## About this task
Every line that holds the word "SIDES" needs to be copied from the data below.

## Records supplied
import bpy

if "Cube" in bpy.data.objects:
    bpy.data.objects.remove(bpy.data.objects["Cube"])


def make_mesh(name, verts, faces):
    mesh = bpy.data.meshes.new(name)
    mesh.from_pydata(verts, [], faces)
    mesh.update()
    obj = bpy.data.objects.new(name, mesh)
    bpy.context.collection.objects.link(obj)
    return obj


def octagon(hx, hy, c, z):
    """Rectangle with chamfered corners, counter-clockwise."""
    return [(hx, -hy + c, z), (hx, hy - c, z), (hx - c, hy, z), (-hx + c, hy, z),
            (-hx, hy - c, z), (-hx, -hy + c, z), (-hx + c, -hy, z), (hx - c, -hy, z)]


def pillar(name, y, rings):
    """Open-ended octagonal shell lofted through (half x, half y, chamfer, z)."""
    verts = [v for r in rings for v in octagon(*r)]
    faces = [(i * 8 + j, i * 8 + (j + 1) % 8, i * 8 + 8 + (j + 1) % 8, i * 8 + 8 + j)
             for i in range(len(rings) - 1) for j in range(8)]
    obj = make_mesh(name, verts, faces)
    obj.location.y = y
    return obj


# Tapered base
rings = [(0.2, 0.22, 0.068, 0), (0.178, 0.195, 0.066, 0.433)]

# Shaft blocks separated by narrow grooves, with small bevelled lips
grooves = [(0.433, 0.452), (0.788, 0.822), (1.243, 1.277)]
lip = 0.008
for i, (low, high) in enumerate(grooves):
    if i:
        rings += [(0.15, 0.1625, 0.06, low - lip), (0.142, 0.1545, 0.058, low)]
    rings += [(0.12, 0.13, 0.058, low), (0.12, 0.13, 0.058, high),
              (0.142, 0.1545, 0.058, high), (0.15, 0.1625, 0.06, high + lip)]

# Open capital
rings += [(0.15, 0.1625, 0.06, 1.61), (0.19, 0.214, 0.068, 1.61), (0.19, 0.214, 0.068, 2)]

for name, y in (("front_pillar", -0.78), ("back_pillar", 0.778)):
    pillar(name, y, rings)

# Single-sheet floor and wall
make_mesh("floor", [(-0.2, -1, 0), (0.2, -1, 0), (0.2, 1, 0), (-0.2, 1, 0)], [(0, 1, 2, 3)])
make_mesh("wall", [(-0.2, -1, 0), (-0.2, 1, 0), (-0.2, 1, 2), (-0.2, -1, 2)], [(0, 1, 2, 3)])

...

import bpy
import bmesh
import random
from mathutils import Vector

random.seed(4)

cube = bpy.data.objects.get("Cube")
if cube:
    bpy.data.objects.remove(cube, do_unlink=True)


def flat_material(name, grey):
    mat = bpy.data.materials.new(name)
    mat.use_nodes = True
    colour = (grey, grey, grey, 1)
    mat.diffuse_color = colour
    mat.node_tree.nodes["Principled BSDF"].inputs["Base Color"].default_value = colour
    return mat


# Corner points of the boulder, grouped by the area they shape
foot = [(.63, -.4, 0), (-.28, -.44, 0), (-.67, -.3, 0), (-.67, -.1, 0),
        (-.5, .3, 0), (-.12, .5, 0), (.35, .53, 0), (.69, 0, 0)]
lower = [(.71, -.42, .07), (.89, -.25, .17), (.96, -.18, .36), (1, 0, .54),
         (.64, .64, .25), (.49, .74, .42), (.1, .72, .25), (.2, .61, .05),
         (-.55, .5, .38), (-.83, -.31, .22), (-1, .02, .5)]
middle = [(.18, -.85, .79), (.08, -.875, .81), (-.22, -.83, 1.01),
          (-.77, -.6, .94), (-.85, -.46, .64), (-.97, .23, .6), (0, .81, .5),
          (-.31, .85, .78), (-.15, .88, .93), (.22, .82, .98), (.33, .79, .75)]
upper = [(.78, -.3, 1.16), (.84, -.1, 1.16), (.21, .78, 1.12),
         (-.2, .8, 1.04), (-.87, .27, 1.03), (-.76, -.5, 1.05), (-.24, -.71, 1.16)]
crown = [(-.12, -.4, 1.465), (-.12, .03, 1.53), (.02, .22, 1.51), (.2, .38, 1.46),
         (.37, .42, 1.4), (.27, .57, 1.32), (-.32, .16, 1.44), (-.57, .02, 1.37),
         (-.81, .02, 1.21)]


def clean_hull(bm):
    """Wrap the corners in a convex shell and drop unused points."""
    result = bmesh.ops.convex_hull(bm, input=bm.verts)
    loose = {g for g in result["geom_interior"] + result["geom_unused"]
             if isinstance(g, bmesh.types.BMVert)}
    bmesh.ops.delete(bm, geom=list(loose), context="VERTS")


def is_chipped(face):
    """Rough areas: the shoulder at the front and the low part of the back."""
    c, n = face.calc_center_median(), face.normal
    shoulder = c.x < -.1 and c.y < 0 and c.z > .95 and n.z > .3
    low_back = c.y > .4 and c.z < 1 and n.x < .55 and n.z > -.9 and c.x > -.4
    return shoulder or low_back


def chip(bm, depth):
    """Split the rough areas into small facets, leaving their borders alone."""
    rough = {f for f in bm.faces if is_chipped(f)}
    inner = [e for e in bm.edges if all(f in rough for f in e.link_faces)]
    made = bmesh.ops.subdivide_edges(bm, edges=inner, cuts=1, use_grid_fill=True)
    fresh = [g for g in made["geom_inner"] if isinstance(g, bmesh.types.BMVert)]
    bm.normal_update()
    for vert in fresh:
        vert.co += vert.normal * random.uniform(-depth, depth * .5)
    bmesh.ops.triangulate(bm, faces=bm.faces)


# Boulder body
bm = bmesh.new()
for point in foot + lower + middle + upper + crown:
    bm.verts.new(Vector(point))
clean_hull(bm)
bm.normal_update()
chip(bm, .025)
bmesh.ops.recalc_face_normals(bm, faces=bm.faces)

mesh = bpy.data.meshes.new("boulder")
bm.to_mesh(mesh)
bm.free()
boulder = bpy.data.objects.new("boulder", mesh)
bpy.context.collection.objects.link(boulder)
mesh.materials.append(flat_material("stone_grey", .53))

--

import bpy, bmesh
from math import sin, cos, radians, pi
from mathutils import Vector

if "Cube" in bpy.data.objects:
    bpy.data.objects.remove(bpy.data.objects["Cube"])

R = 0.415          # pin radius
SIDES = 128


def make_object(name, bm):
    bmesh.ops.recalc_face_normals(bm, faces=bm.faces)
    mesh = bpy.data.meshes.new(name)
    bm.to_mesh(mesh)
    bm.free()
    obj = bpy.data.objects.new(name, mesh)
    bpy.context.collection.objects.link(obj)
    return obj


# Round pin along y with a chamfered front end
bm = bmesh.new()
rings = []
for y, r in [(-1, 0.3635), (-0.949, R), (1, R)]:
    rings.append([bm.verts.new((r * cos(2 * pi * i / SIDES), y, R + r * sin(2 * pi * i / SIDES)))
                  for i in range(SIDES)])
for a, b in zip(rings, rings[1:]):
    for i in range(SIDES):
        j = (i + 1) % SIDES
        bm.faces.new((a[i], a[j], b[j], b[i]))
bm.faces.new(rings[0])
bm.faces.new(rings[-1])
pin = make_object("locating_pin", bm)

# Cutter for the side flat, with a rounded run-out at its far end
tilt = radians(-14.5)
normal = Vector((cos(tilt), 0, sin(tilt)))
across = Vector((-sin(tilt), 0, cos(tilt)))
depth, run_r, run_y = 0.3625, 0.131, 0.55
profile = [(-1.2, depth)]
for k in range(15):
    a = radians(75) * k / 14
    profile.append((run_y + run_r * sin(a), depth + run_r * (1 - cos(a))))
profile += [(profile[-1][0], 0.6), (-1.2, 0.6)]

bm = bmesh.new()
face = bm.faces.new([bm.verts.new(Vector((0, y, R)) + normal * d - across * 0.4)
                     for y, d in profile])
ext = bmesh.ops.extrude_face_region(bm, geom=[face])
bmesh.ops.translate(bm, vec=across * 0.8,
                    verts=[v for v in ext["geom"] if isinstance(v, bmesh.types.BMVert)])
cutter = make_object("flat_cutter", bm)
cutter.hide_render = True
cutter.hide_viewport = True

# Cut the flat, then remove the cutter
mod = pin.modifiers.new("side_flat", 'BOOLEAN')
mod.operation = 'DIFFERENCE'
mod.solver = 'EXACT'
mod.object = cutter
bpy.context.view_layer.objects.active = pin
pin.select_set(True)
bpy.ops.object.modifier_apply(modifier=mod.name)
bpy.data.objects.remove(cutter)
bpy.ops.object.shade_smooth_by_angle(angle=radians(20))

## Your response
SIDES = 128
    rings.append([bm.verts.new((r * cos(2 * pi * i / SIDES), y, R + r * sin(2 * pi * i / SIDES)))
                  for i in range(SIDES)])
    for i in range(SIDES):
        j = (i + 1) % SIDES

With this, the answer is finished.